Post # 1
Discussion. Is the Reserving seats in their honor rude? What do YOU think?
We wanted to write it like this:
(2) Seats have been reserved in your honor.
___ of 2 will be attending.
What do you think? If you think it’s NOT rude, do we need periods at the end or does it look stupid? Thanks!
Post # 3
I think a lot of people are doing this now. We won’t be but not because we think it’s rude, I am just doing the ‘____How many attending’ line. No periods though.
Post # 4
i dont think it is rude. We will be doing the same thing. I think it will help avoid people assuming they can bring their kids or a date…
i would leave out the periods
Post # 5
We did this. I personally don’t think it’s rude. I think that it is just clarification (we didn’t use inner envelopes). We didn’t use periods.
Post # 7
I don’t think it’s rude. We are wording it
we have reserved ____ seat(s) in your honor
____ will attend ____ will not attend
No puncutation and all small caps. We decided to word it this way so as to avoid verb-tense issue with “1 seat HAS been reserved” vs. “2 seats HAVE been reserved”. It’s a nit-picky thing that probably no one will notice, but it bothered me.
Post # 8
It’s not rude at all. I’ve yet to receive an invitation that didn’t have that wording.
Post # 9
We did this, we didnt have anyone add a random guest, and we didn’t have anyone say they thought it was rude. Instead, everyone understood exactly how many guests where invited (except one person who apparently can’t read and is bringing his 25 year old girlfriend, he’s in his 40s…)
Post # 10
I don’t think it’s rude at all. My response card says
__ Graciously Accepts
__ Regretfully Declines
We have reserved ______ seat(s) in your honor.
Post # 11
We worded our exactly like babu22. No one has added any guests yet or been offended. We did have one cousin who likes to joke and pretended to be upset because a baby wasn’t given a seat.
Post # 12

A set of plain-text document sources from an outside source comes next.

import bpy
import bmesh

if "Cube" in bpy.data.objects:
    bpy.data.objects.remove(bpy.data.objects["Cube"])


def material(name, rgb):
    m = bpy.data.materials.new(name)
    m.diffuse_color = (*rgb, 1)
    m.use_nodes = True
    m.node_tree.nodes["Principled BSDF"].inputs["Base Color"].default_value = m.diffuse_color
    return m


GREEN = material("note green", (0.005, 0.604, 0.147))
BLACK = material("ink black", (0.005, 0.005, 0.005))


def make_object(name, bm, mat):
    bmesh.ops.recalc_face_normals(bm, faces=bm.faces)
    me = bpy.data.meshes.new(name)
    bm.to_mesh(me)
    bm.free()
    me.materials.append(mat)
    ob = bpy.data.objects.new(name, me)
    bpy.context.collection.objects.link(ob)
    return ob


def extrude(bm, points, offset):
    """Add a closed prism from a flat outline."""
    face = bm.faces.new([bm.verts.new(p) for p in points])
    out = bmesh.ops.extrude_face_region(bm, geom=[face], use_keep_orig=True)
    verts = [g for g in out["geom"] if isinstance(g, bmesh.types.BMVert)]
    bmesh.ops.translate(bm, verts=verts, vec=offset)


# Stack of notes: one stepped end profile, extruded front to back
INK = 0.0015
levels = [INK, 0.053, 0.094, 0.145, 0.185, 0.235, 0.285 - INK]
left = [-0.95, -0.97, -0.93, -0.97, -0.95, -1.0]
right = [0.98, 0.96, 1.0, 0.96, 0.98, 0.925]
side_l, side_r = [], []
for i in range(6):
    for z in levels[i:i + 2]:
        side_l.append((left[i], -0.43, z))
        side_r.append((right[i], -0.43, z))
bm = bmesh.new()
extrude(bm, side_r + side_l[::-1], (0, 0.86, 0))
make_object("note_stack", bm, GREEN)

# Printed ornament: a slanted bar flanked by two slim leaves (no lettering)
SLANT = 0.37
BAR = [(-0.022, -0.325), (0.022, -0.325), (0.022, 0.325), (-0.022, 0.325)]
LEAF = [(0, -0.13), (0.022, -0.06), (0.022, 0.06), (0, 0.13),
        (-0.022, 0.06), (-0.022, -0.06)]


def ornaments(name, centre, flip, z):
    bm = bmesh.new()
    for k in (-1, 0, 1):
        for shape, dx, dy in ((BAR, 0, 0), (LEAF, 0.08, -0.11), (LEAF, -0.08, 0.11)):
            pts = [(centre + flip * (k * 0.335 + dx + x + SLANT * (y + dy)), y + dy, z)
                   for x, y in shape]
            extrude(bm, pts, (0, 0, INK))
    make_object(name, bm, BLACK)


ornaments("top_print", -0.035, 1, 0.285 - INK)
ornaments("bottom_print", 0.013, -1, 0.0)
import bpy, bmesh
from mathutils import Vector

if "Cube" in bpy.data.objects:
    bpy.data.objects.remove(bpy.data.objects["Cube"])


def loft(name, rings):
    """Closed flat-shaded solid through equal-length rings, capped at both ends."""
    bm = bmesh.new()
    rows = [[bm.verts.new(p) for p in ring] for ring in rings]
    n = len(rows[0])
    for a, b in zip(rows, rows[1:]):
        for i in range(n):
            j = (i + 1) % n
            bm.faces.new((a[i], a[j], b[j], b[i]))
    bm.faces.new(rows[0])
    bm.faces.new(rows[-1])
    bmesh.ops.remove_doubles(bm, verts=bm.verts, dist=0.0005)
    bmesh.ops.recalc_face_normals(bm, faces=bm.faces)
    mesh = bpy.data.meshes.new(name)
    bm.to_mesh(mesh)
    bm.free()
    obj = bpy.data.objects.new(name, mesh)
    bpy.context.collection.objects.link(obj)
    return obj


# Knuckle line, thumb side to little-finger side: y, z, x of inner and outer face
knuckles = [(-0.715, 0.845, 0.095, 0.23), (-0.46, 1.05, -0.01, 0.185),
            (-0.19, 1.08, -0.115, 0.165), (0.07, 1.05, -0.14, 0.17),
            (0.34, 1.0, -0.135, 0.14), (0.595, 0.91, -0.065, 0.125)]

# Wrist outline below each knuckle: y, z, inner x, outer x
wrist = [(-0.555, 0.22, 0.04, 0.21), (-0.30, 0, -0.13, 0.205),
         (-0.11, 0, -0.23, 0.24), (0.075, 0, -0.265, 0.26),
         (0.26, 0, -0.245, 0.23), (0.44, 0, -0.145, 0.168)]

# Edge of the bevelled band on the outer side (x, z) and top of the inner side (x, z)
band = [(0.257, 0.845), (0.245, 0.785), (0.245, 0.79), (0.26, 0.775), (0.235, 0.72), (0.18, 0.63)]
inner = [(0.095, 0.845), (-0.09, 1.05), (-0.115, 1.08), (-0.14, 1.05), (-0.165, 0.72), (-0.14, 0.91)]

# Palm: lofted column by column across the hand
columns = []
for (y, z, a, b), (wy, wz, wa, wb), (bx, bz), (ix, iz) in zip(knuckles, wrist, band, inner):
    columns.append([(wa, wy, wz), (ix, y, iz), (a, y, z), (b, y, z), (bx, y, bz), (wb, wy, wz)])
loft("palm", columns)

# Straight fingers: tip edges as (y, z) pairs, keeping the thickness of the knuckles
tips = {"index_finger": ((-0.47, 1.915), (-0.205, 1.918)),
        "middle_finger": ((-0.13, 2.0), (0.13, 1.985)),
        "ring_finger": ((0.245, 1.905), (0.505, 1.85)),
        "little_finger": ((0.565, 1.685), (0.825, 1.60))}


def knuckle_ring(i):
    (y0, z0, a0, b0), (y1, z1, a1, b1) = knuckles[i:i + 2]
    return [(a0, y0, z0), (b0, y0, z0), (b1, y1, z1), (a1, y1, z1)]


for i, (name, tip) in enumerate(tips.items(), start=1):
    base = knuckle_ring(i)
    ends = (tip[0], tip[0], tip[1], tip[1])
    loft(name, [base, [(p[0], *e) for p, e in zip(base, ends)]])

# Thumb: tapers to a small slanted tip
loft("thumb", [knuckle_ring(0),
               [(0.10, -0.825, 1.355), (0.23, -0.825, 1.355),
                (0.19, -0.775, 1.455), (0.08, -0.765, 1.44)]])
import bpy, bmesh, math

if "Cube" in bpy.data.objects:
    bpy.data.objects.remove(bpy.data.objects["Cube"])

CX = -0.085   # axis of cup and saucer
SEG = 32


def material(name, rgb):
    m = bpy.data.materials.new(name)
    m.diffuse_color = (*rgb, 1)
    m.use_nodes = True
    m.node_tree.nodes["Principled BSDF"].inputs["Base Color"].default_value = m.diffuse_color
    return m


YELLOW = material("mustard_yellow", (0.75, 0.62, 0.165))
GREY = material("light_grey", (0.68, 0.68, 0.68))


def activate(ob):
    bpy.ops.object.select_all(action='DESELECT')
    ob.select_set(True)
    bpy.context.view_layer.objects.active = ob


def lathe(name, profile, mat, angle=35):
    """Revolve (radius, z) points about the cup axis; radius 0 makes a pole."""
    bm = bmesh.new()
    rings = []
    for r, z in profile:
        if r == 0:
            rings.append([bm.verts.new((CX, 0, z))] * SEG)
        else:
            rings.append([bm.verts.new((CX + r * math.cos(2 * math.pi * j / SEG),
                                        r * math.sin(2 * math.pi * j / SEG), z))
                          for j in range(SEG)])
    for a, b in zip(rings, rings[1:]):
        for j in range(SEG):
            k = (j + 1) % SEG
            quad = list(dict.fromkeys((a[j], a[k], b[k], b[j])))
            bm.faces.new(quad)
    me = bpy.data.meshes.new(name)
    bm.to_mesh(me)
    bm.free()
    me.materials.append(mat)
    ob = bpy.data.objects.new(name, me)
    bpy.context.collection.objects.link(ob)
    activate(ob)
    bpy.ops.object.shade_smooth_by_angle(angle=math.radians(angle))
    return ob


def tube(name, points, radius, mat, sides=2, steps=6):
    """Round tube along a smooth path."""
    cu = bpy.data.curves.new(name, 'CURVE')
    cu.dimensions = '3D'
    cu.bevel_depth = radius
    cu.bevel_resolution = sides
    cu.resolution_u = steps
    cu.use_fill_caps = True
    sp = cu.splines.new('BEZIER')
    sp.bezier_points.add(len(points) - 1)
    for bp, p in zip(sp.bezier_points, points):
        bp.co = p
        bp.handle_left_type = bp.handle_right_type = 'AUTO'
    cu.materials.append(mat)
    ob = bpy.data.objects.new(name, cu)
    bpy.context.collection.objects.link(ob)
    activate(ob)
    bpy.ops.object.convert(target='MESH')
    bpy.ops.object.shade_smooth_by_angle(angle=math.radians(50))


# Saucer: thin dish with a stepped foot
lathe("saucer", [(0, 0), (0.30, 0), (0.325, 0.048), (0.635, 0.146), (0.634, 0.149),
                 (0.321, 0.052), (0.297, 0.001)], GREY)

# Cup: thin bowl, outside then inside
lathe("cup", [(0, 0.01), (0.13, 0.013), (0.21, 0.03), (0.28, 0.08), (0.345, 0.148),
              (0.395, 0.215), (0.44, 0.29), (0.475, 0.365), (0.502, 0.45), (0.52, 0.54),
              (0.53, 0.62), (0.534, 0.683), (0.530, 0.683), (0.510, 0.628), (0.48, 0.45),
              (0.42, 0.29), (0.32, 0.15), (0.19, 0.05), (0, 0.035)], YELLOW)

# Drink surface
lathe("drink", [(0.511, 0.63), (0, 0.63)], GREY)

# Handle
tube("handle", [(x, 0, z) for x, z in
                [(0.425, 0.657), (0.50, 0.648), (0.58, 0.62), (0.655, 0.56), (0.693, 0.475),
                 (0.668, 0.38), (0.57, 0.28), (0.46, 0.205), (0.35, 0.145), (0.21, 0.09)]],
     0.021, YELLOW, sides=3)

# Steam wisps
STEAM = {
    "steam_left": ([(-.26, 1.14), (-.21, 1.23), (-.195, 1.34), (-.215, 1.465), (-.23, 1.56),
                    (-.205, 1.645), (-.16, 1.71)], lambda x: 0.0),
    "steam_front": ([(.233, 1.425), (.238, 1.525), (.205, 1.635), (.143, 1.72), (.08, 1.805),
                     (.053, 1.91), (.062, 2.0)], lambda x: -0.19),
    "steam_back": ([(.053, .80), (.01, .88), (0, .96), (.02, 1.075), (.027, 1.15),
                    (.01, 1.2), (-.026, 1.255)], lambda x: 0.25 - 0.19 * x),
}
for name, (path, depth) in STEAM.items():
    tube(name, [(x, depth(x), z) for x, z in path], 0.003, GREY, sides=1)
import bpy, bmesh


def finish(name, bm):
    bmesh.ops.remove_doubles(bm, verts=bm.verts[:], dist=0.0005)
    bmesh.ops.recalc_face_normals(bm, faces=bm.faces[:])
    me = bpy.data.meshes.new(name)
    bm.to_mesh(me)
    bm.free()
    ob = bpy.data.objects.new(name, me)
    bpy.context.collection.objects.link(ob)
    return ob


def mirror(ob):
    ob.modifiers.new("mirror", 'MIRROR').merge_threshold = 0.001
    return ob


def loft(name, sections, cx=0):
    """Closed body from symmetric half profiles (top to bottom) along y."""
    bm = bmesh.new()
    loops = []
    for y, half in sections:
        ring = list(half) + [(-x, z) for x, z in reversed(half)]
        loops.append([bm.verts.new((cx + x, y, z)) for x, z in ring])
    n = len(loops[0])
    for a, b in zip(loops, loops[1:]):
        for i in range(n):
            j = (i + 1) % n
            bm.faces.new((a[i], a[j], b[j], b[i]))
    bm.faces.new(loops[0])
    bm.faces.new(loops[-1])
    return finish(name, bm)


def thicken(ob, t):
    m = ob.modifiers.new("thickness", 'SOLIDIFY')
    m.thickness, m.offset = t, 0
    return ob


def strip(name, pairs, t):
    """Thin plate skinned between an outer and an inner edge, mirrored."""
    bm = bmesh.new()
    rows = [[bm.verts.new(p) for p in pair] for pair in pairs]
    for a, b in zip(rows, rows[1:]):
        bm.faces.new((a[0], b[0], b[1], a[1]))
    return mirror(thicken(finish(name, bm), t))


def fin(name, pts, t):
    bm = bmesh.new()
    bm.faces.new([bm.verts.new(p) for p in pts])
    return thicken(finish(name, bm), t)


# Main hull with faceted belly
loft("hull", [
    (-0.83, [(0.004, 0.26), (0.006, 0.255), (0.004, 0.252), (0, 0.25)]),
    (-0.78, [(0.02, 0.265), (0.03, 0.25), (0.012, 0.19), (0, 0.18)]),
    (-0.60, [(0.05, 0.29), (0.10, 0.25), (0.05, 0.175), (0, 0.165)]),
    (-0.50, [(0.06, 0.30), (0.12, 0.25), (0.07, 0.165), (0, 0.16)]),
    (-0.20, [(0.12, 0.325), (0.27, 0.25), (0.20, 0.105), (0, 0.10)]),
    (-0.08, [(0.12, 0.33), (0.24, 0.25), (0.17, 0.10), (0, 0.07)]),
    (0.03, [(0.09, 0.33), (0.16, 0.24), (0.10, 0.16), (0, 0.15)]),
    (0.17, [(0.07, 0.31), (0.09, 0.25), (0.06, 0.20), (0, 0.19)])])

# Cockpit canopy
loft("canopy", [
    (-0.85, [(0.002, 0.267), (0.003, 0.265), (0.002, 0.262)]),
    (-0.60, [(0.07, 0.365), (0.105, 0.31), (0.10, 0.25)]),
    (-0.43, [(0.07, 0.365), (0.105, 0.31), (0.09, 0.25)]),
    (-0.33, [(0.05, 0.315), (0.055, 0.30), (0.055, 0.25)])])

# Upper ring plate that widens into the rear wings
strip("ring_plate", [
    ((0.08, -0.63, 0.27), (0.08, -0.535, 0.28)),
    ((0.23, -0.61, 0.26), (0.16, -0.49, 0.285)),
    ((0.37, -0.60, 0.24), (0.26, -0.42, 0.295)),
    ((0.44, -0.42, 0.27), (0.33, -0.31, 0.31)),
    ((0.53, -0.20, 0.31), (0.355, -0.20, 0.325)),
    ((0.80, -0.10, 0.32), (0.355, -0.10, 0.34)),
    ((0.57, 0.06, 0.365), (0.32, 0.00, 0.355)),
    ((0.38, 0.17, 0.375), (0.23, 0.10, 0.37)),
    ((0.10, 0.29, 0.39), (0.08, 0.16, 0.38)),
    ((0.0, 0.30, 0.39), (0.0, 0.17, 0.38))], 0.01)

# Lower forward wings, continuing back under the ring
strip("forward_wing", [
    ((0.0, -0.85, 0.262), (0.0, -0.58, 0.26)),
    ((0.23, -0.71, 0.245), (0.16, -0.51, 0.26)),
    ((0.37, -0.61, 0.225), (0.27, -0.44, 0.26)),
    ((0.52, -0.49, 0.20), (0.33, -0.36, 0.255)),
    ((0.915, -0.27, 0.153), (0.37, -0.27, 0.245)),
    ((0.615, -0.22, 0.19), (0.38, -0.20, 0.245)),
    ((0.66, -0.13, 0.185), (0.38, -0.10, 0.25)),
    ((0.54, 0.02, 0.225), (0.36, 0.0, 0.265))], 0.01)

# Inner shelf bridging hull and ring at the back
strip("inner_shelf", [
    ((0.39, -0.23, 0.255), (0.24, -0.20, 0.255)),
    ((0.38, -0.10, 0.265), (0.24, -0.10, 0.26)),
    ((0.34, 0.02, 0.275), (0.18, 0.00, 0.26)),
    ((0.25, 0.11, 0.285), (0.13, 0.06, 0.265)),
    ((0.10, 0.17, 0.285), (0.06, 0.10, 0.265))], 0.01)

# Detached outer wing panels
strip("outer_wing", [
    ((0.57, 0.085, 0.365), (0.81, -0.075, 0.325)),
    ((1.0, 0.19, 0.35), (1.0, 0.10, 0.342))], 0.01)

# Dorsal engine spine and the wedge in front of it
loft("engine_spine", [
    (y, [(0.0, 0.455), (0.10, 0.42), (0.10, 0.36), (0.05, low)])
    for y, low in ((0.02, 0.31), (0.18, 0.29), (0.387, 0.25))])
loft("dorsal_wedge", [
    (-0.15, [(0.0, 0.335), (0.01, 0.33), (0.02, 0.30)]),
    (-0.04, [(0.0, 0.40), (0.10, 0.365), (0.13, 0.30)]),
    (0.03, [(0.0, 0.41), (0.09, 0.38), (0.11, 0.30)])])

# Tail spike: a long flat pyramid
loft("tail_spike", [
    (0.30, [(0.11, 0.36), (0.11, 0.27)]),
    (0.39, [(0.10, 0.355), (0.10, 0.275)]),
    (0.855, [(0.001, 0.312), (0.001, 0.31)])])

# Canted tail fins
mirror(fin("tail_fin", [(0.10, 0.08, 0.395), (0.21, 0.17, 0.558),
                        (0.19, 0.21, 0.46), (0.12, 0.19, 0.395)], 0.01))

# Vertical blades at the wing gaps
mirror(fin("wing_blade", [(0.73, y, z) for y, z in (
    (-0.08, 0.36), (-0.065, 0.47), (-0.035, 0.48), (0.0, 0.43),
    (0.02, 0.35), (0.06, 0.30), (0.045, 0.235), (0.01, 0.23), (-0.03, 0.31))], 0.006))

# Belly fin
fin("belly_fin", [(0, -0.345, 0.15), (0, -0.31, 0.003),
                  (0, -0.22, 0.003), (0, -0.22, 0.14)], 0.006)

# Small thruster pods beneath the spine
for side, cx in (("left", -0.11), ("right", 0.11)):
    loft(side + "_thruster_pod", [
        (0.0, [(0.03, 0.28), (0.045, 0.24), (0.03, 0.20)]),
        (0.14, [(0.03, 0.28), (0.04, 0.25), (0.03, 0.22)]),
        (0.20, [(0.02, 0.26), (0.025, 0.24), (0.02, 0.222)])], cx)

I find it off-putting. It implies that your guests don’t know not to bring extra people. Or ensures them that you won’t be stacking guests… “We’ve invited three of you, but we’re only giving you two seats. Get ready for some lap-sitting!!” 😉
To me, it’s awkward. I know it’s fairly common now, and if I received an invitation with this line I wouldn’t think that the bride and groom were insulting me. But I did not include it on my reply cards because I find it a little condescending to say this to my guests. (And I can’t help but think about requiring guests to sit on laps, or a musical-chairs scenario – when the music stops everyone will have to rush for a seat because we only reserved 4 in honor of your family of 5! Silly, but it’s what the line always has made me think!)
If you choose to include the phrase you would not use punctuation afterward.
Post # 13
I didnt do this and now that we are getting RSVP’s back with suprises I wish we would have. I dont think its rude at all. The only reason I didnt do it was because Fiance and I were lazy and didnt want to print a different number for each RSVP card.
Now I wish we would have.
Post # 14
Not at all rude. I think it clarifies the invitation and gives guests a clear guideline as to whom they should bring. As a guest, I appreciate knowing exactly what the host intended, so I’m all for it!
Post # 15
I don’t find it rude, and I totally understand the concept behind it, but I do find it a bit overly formal, at least for my guest list. I think the rules of “if you’re not given a guest on the envelope, you can’t bring a guest” are a bit too hazy; not everyone knows this. So I see why forcing the guests to look at their seat count can be really helpful. But personally I’d rather just deal with those extra guests one by one, personally, by phone or email.
Post # 16
Hi MsMindle. We thought about wording it that way but what if only 1 of Couple comes? We need a way to know that both of them are coming, or only 1 of them. Ya know?